How would local baseball players do against international competition? Here’s how one pastor plans to find out
How would local baseball players do against international competition? Here’s how one pastor plans to find out

A local pastor and Hamilton High School graduate is looking to take several baseball players on a mission trip to Nicaragua in order to connect with churches and players there so they can have the opportunity to better themselves on and off the field. Curtus Moak, lead pastor at the Hamilton Christian Center (HCC), was a standout baseball player in...
A program with a twist on bike sharing is coming to Butler County
A program with a twist on bike sharing is coming to Butler County

If you do not own a bike and sometimes think you might want to take one for a spin, your chance could come this spring as orange Spin bikes are introduced to the Miami campus and local community. It’s the culmination of a four-year process for three college seniors graduating this May with a dream to introduce bike sharing. Unlike some bikeshare...
These local law enforcement officials survived being shot. Here are their stories.
These local law enforcement officials survived being shot. Here are their stories.

Since January, 12 law enforcement officer across the county have been shot and killed, including two veteran officers killed in Westerville on Saturday while they responded to an apparent domestic situation. The events brought back chilling memories for officers in Butler County, where two shootings have occurred in recent history. Both law enforcement...
NC woman thanks 'guardian angel' after huge tree crashes through bedroom 
NC woman thanks 'guardian angel' after huge tree crashes through bedroom 
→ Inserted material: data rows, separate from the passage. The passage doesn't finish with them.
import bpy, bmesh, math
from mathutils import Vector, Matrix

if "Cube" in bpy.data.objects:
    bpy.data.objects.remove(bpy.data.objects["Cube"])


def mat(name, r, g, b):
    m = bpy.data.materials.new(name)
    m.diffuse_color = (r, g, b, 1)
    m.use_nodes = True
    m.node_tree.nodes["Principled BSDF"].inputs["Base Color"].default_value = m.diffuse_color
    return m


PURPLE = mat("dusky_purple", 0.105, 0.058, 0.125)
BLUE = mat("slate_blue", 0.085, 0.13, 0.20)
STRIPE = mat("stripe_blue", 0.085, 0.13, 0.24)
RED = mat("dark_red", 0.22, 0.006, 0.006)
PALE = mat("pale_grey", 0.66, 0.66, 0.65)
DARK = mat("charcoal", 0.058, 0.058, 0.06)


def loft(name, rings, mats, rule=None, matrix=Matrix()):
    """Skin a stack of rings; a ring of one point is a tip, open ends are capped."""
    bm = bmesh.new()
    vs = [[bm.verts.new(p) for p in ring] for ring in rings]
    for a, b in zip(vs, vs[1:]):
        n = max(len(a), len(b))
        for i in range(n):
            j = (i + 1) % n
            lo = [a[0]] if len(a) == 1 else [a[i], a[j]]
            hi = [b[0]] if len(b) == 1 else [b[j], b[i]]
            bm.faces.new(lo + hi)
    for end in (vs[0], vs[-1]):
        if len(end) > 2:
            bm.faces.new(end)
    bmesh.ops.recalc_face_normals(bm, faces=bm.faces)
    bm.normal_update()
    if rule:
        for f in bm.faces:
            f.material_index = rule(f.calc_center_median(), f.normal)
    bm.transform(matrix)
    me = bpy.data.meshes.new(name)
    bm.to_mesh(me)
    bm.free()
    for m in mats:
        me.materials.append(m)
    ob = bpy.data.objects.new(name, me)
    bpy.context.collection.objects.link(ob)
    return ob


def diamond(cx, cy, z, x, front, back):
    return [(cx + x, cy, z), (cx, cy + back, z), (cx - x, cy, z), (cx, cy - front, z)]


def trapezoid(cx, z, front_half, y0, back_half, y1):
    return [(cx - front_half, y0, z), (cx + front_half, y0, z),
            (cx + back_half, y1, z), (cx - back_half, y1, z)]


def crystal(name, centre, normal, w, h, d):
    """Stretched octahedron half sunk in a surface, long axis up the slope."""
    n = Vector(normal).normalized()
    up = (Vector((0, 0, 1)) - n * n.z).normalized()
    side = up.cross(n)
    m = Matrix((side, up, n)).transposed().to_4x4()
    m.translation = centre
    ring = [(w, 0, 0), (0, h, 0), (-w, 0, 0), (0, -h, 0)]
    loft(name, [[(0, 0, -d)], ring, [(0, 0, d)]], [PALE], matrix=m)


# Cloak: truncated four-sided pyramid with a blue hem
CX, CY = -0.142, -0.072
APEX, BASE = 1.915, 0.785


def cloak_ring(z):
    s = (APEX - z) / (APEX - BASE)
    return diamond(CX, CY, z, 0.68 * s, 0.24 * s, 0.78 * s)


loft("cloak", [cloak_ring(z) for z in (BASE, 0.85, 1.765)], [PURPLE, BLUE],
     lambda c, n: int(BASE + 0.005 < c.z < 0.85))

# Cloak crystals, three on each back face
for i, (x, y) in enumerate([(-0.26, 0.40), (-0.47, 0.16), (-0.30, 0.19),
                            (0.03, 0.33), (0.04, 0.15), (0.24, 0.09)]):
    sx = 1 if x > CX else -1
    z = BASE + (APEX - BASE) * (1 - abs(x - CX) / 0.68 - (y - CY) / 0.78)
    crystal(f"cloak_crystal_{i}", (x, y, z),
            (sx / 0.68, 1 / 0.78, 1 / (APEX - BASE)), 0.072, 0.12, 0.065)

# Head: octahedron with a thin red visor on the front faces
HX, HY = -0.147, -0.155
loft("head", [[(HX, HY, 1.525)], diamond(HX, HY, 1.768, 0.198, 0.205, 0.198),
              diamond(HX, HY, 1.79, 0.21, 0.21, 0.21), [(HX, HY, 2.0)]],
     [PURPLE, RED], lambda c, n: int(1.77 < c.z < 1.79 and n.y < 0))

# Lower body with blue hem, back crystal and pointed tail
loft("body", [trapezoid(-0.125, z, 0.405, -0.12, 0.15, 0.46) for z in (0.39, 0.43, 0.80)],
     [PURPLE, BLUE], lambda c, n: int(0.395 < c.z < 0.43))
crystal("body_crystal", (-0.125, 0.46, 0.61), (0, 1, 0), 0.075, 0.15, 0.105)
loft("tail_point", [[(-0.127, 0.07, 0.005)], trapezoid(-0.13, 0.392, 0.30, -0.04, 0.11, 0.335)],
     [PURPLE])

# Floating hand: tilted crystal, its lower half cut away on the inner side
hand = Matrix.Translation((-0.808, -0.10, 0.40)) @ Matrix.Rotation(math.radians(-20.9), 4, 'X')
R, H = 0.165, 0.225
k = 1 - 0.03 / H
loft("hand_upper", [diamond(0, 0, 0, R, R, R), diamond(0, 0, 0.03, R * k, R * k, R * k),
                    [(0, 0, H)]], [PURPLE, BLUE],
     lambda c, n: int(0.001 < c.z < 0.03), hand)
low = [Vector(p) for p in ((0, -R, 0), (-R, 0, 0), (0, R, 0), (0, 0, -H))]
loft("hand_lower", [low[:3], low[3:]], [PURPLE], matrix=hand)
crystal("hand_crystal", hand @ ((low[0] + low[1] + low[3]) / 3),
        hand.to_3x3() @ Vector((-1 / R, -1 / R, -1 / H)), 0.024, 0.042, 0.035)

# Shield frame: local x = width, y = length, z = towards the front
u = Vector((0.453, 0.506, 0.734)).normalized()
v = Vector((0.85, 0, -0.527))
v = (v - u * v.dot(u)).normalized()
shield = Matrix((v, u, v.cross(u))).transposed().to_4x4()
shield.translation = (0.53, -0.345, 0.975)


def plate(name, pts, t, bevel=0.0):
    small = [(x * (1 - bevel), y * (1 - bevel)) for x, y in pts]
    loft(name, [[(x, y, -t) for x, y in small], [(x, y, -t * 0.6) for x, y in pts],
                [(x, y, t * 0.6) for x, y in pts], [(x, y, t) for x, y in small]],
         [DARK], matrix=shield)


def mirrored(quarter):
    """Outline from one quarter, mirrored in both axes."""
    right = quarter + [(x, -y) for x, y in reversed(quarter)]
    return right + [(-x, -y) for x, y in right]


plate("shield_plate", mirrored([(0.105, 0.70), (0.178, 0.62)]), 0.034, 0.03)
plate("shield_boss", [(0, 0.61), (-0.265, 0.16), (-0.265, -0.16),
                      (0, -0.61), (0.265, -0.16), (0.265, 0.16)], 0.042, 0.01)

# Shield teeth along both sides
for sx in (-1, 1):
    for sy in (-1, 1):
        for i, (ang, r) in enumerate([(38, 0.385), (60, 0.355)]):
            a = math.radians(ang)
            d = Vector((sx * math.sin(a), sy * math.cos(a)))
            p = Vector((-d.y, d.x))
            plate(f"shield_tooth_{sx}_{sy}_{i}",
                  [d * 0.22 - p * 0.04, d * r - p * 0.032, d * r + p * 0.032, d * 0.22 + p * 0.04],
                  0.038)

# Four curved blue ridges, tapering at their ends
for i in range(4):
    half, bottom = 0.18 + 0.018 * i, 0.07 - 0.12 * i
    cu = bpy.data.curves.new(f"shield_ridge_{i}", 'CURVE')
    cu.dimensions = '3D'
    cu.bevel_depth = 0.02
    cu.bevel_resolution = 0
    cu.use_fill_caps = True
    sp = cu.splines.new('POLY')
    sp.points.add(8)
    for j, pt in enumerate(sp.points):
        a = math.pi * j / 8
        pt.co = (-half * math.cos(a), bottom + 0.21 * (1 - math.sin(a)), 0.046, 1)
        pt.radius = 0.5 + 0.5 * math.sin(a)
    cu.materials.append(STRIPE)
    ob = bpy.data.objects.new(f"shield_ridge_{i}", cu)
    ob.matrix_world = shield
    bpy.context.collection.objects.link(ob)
Three people living in a North Carolina home are grateful to be alive after a massive tree crashed through their house overnight. The enormous tree fell about 3:45 a.m. on the northwest Charlotte home. The force of the impact flattened a portion of the house and sheared off a section of roof. Three cousins who were renting the house...
More Stories